When it comes to photographing London, it’s been quite a slow summer. Apart from being busy with a few weekends away, my motivation to photograph London has waned a little during these hotter months. I’ve heard a lot of other photographers say the same but this is the first time in years of photographing landscapes it has happened to me. It won’t be long before the days grow shorter and it gets colder so I’m sure I will be out more regularly soon enough. The break from shooting London has been good for me as I have taken the opportunity to capture other locations such as Brighton as you can read about in this recent post On Location Photographing Brighton. That being said, I did manage a few trips out over the summer months and a few weeks ago I popped back to St Katharine’s Dock and took this week’s photo.
Sometimes a photo just comes together with only a small amount of effort, the scene’s exposure is well balanced, the light is great and it just needs a small tweak in post processing but more often than not, the photo takes much more work and this image was no different.
As with my previous visit to this location, I had originally intended to capture a long exposure photo to help simplify the image a little but after trying out a few different exposure times, I wasn’t happy with how the sky was turning out.
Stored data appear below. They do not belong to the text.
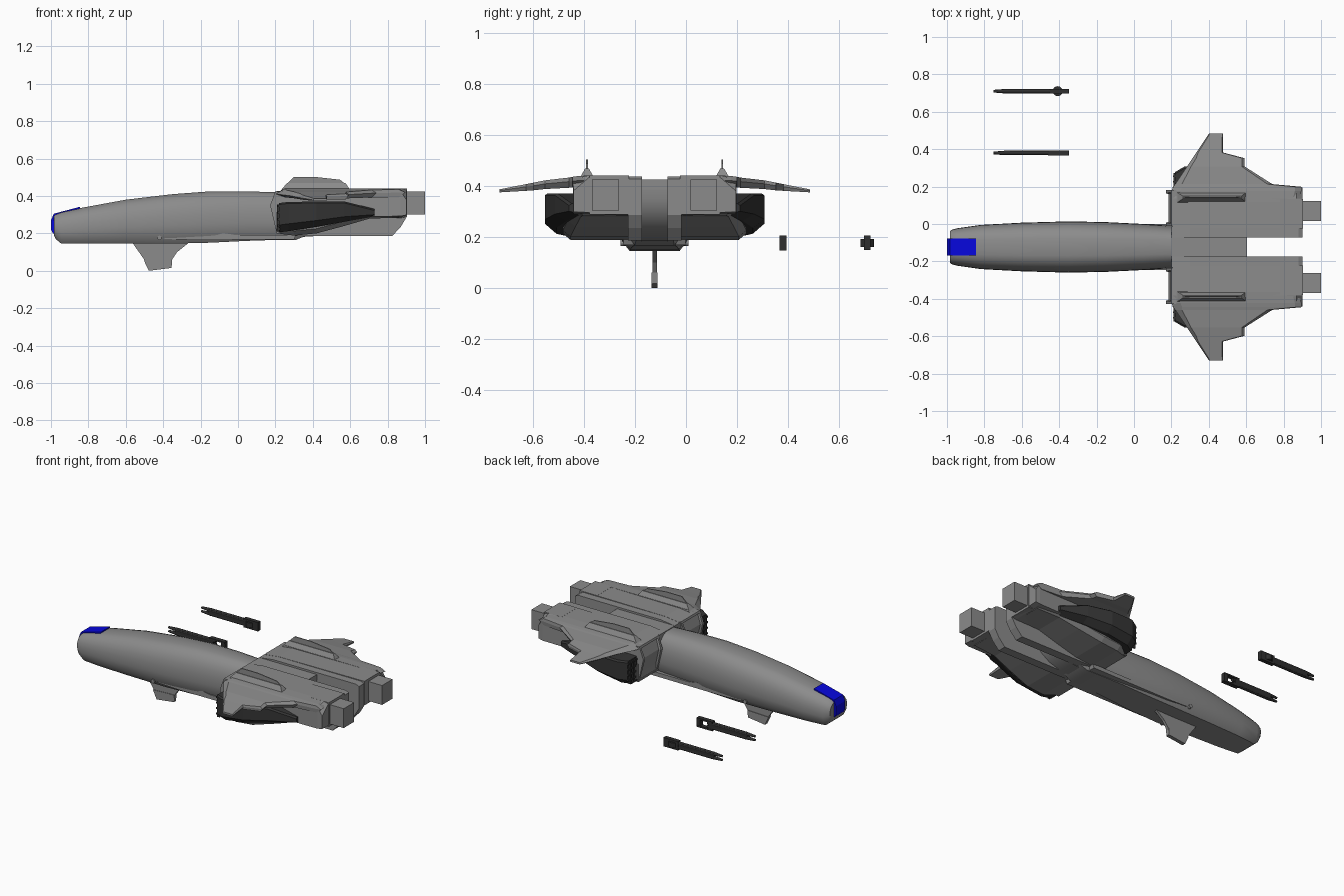
import bpy, bmesh, math

YC = -0.123  # centreline of the craft


def mat(name, r, g, b):
    m = bpy.data.materials.new(name)
    m.diffuse_color = (r, g, b, 1)
    return m


GREY = mat("hull grey", 0.26, 0.26, 0.26)
DARK = mat("dark pod grey", 0.035, 0.035, 0.035)
GUN = mat("gun black", 0.028, 0.028, 0.028)
BLUE = mat("canopy blue", 0.002, 0.002, 0.72)


def finish(bm, name, material, smooth=None):
    bmesh.ops.recalc_face_normals(bm, faces=bm.faces)
    me = bpy.data.meshes.new(name)
    bm.to_mesh(me)
    bm.free()
    me.materials.append(material)
    ob = bpy.data.objects.new(name, me)
    bpy.context.collection.objects.link(ob)
    if smooth:
        bpy.ops.object.select_all(action='DESELECT')
        ob.select_set(True)
        bpy.context.view_layer.objects.active = ob
        bpy.ops.object.shade_smooth_by_angle(angle=math.radians(smooth))
    return ob


def loft(name, rings, material, smooth=None):
    """Skin a list of equal-length rings and cap both ends."""
    bm = bmesh.new()
    vs = [[bm.verts.new(p) for p in r] for r in rings]
    n = len(rings[0])
    for a, b in zip(vs, vs[1:]):
        for i in range(n):
            j = (i + 1) % n
            bm.faces.new((a[i], a[j], b[j], b[i]))
    bm.faces.new(vs[0])
    bm.faces.new(vs[-1])
    return finish(bm, name, material, smooth)


def prism(name, profile, y0, y1, material, smooth=None):
    """Extrude an x-z profile across y."""
    return loft(name, [[(x, y, z) for x, z in profile] for y in (y0, y1)], material, smooth)


def box(name, x0, x1, y0, y1, z0, z1, material):
    return prism(name, [(x0, z0), (x1, z0), (x1, z1), (x0, z1)], y0, y1, material)


# Fuselage: flat belly, full sides, rounded back
def hull_ring(x, hw, zb, zt):
    h = zt - zb
    half = [(0.72, 0), (0.93, 0.14), (1, 0.36)]
    for k in range(1, 7):
        a = math.radians(90 * k / 7)
        half.append((math.cos(a) ** 0.72, 0.36 + 0.64 * math.sin(a) ** 0.8))
    pts = half + [(-u, v) for u, v in reversed(half)]
    return [(x, YC + u * hw, zb + v * h) for u, v in pts]


loft("fuselage", [hull_ring(*s) for s in (
    (-0.985, 0.085, 0.19, 0.295), (-0.975, 0.092, 0.17, 0.305), (-0.945, 0.1, 0.145, 0.317),
    (-0.82, 0.118, 0.145, 0.342), (-0.6, 0.13, 0.145, 0.383), (-0.35, 0.137, 0.145, 0.413),
    (-0.15, 0.133, 0.15, 0.428), (0.05, 0.123, 0.16, 0.428), (0.2, 0.113, 0.165, 0.423),
    (0.31, 0.108, 0.165, 0.42), (0.37, 0.1, 0.19, 0.42))], GREY, 35)

# Flat deck joining the nacelles, and the curved tail between them
box("rear_deck", 0.2, 0.605, YC - 0.11, YC + 0.11, 0.385, 0.424, GREY)
prism("tail", [(0.25, 0.41), (0.6, 0.41), (0.6, 0.35), (0.585, 0.3), (0.55, 0.25), (0.49, 0.21),
               (0.41, 0.185), (0.25, 0.175)], YC - 0.052, YC + 0.052, GREY, 35)

# Canopy strip wrapping over the nose
strip = [(-0.99, 0.2), (-1.0, 0.22), (-1.0, 0.27), (-0.985, 0.305), (-0.845, 0.342),
         (-0.845, 0.333), (-0.976, 0.296), (-0.984, 0.2)]
prism("canopy", strip, YC - 0.046, YC + 0.046, BLUE)

# Ventral fin
prism("ventral_fin", [(-0.565, 0.15), (-0.505, 0.065), (-0.475, 0.005), (-0.355, 0.016),
                      (-0.352, 0.06), (-0.325, 0.1), (-0.25, 0.16), (-0.25, 0.2), (-0.5, 0.2)],
      YC - 0.009, YC + 0.009, GREY)
prism("fin_tip", [(-0.477, 0.0), (-0.357, 0.015), (-0.354, 0.06), (-0.503, 0.055)],
      YC - 0.012, YC + 0.012, GREY)

for s, side in ((-1, "right"), (1, "left")):
    def Y(off):
        return YC + s * off

    # Belly strake and small round port
    prism(side + "_strake", [(-0.4, 0.17), (-0.3, 0.215), (-0.15, 0.215), (-0.02, 0.192),
                             (0.31, 0.192), (0.3, 0.167), (-0.25, 0.165)],
          Y(0.075), Y(0.122), GREY)
    ring = [(0.012 * math.cos(math.pi * k / 6), 0.012 * math.sin(math.pi * k / 6)) for k in range(12)]
    prism(side + "_port", [(-0.42 + a, 0.176 + b) for a, b in ring], Y(0.1), Y(0.133), GREY)

    # Inner keel web with a rounded tail
    prism(side + "_keel_web", [(0.205, 0.424), (0.3, 0.436), (0.88, 0.436), (0.9, 0.426), (0.9, 0.285),
                               (0.87, 0.235), (0.825, 0.186), (0.3, 0.186), (0.205, 0.21)],
          Y(0.05), Y(0.105), GREY)

    # Upper nacelle body with a sloped outer corner at the back
    def nac(x, o, zb, zt, zo):
        return [(x, Y(u), z) for u, z in ((0.1, zb), (0.1, zt), (0.258, zt), (o, zo), (o, zb + 0.01))]

    loft(side + "_nacelle", [nac(*t) for t in (
        (0.205, 0.305, 0.26, 0.425, 0.415), (0.3, 0.315, 0.275, 0.437, 0.428),
        (0.87, 0.32, 0.282, 0.441, 0.425), (0.9, 0.318, 0.288, 0.432, 0.38))], GREY)

    # Lower nacelle body, its underside ramping up toward the back
    def lower(x, o, zb):
        return [(x, Y(u), z) for u, z in ((0.09, 0.31), (0.09, zb), (o - 0.03, zb), (o, zb + 0.025), (o, 0.315))]

    loft(side + "_lower_body", [lower(*t) for t in (
        (0.207, 0.32, 0.2), (0.3, 0.36, 0.188), (0.42, 0.36, 0.2), (0.57, 0.34, 0.24),
        (0.7, 0.32, 0.278), (0.86, 0.31, 0.285))], GREY)

    # Exhaust housing and nozzle block
    box(side + "_exhaust_housing", 0.78, 0.903, Y(0.1), Y(0.256), 0.288, 0.441, GREY)
    box(side + "_nozzle", 0.89, 1.0, Y(0.14), Y(0.245), 0.302, 0.425, GREY)

    # Slanted intake frame with a recessed panel
    frame = prism(side + "_intake_frame", [(0.2, 0.425), (0.172, 0.35), (0.207, 0.2),
                                           (0.25, 0.2), (0.25, 0.425)], Y(0.112), Y(0.305), GREY)
    bm = bmesh.new()
    bm.from_mesh(frame.data)
    front = [f for f in bm.faces if f.normal.x < -0.8]
    bmesh.ops.inset_region(bm, faces=front, thickness=0.018, depth=0)
    bmesh.ops.inset_region(bm, faces=front, thickness=0.004, depth=-0.012)
    bm.to_mesh(frame.data)
    bm.free()

    # Drooping stepped wing, lofted along its span
    def wing(off, le, te, zt, th):
        c = te - le
        return [(le, Y(off), zt - th * 0.6), (le + 0.07 * c, Y(off), zt), (te - 0.05 * c, Y(off), zt),
                (te, Y(off), zt - th * 0.4), (te - 0.05 * c, Y(off), zt - th), (le + 0.07 * c, Y(off), zt - th)]

    loft(side + "_wing", [wing(*w) for w in (
        (0.24, 0.2, 0.88, 0.441, 0.05), (0.3, 0.2, 0.895, 0.438, 0.045), (0.322, 0.21, 0.895, 0.435, 0.042),
        (0.336, 0.22, 0.74, 0.432, 0.04), (0.43, 0.283, 0.592, 0.421, 0.034), (0.475, 0.313, 0.59, 0.412, 0.03),
        (0.505, 0.333, 0.477, 0.406, 0.026), (0.608, 0.402, 0.476, 0.386, 0.012))], GREY)

    # Dorsal ridge with a thin blade on top
    loft(side + "_ridge_base", [[(x0, Y(0.265 - w), z), (x1, Y(0.265 - w), z),
                                 (x1, Y(0.265 + w), z), (x0, Y(0.265 + w), z)]
                                for x0, x1, w, z in ((0.232, 0.598, 0.026, 0.435), (0.262, 0.575, 0.007, 0.468))], GREY)
    prism(side + "_ridge_blade", [(0.25, 0.455), (0.3, 0.502), (0.41, 0.502), (0.545, 0.487), (0.585, 0.455)],
          Y(0.262), Y(0.268), GREY)

    # Dark pod slung under the wing
    def pod(x, o, zb, zt):
        h = zt - zb
        return [(x, Y(u), z) for u, z in ((0.24, zb), (o - 0.045, zb), (o, zb + 0.25 * h),
                                          (o, zt - 0.008), (o - 0.01, zt), (0.24, zt))]

    loft(side + "_pod", [pod(*p) for p in (
        (0.218, 0.4, 0.205, 0.362), (0.27, 0.43, 0.212, 0.368), (0.42, 0.43, 0.235, 0.37),
        (0.57, 0.39, 0.262, 0.37), (0.73, 0.335, 0.29, 0.33))], DARK)

    # Grille bars across the pod mouth
    for k in range(4):
        z = 0.235 + 0.035 * k
        box(f"{side}_grille_bar_{k}", 0.211, 0.225, Y(0.305), Y(0.397), z, z + 0.012, DARK)
    for k in range(3):
        u = 0.315 + 0.03 * k
        box(f"{side}_grille_post_{k}", 0.208, 0.225, Y(u), Y(u + 0.008), 0.215, 0.355, DARK)


# Two detached twin-barrel guns
def barrel(name, y, z, x1):
    rings = []
    for x, r in ((-0.752, 0.007), (-0.69, 0.012), (x1, 0.012)):
        rings.append([(x, y + r * math.cos(math.pi * k / 4), z + r * math.sin(math.pi * k / 4)) for k in range(8)])
    loft(name, rings, GUN, 50)


G1, G2, GZ = 0.38, 0.71, 0.176
for k, dz in enumerate((-0.012, 0.012)):
    barrel(f"gun_a_barrel_{k}", G1, GZ + dz, -0.42)
    barrel(f"gun_b_barrel_{k}", G2, GZ + dz, -0.38)
for name, y in (("gun_a", G1), ("gun_b", G2)):
    box(name + "_barrel_shroud", -0.7, -0.44, y - 0.01, y + 0.01, GZ - 0.018, GZ + 0.018, GUN)

# First gun: open rectangular breech
for k, z in enumerate((0.147, 0.195)):
    box(f"gun_a_rail_{k}", -0.46, -0.35, G1 - 0.014, G1 + 0.014, z, z + 0.01, GUN)
for k, x in enumerate((-0.46, -0.375)):
    box(f"gun_a_block_{k}", x, x + 0.027, G1 - 0.013, G1 + 0.013, 0.15, 0.202, GUN)

# Second gun: round drum and rear block
drum = [(-0.408 + 0.027 * math.cos(math.pi * k / 6), G2 + 0.027 * math.sin(math.pi * k / 6)) for k in range(12)]
loft("gun_b_drum", [[(x, y, z) for x, y in drum] for z in (0.16, 0.192)], GUN)
box("gun_b_breech", -0.45, -0.348, G2 - 0.013, G2 + 0.013, 0.148, 0.204, GUN)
The shapes caused by the movement in the clouds wasn’t particularly pleasing to the eye and I was much more drawn to how the sky looked as is, without the movement.
The biggest challenge I had to deal with when capturing and processing this photo was the huge dynamic range between the darkest and lightest areas. I decided to bracket the shot while out in the field but in the end, I used just the +1 exposure as the other, darker images had too much noise and lacked definition in the shadows when I tried to recover them. Working on the brightest of the three images, I darkened (dodged) areas of the image to bring back that dark, moody look I remembered while out in the field and I was able to recover most of the highlights due to Fujifilm’s excellent raw files so only a small part of visible sun remains blown out. I don’t normally like any of my images to have blown out areas but the only exception to this rule is when photographing the sun or artificial lights at night as all cameras will struggle with these and trying to recover these will likely cause the affected areas to look grey and messy. Leaving them as is results in a much more natural looking image.
If I were being super critical, which I try to do with all of my images, I would say the water, architecture and clouds create a particularly busy composition. In such situations, I sometimes take a long exposure to smooth out the water or sky but as mentioned above, that doesn’t always suite the final image.
Thanks for stopping by this week.
Until next time.
This post is featured in my Weekly Photo series where I post a new photo every Sunday.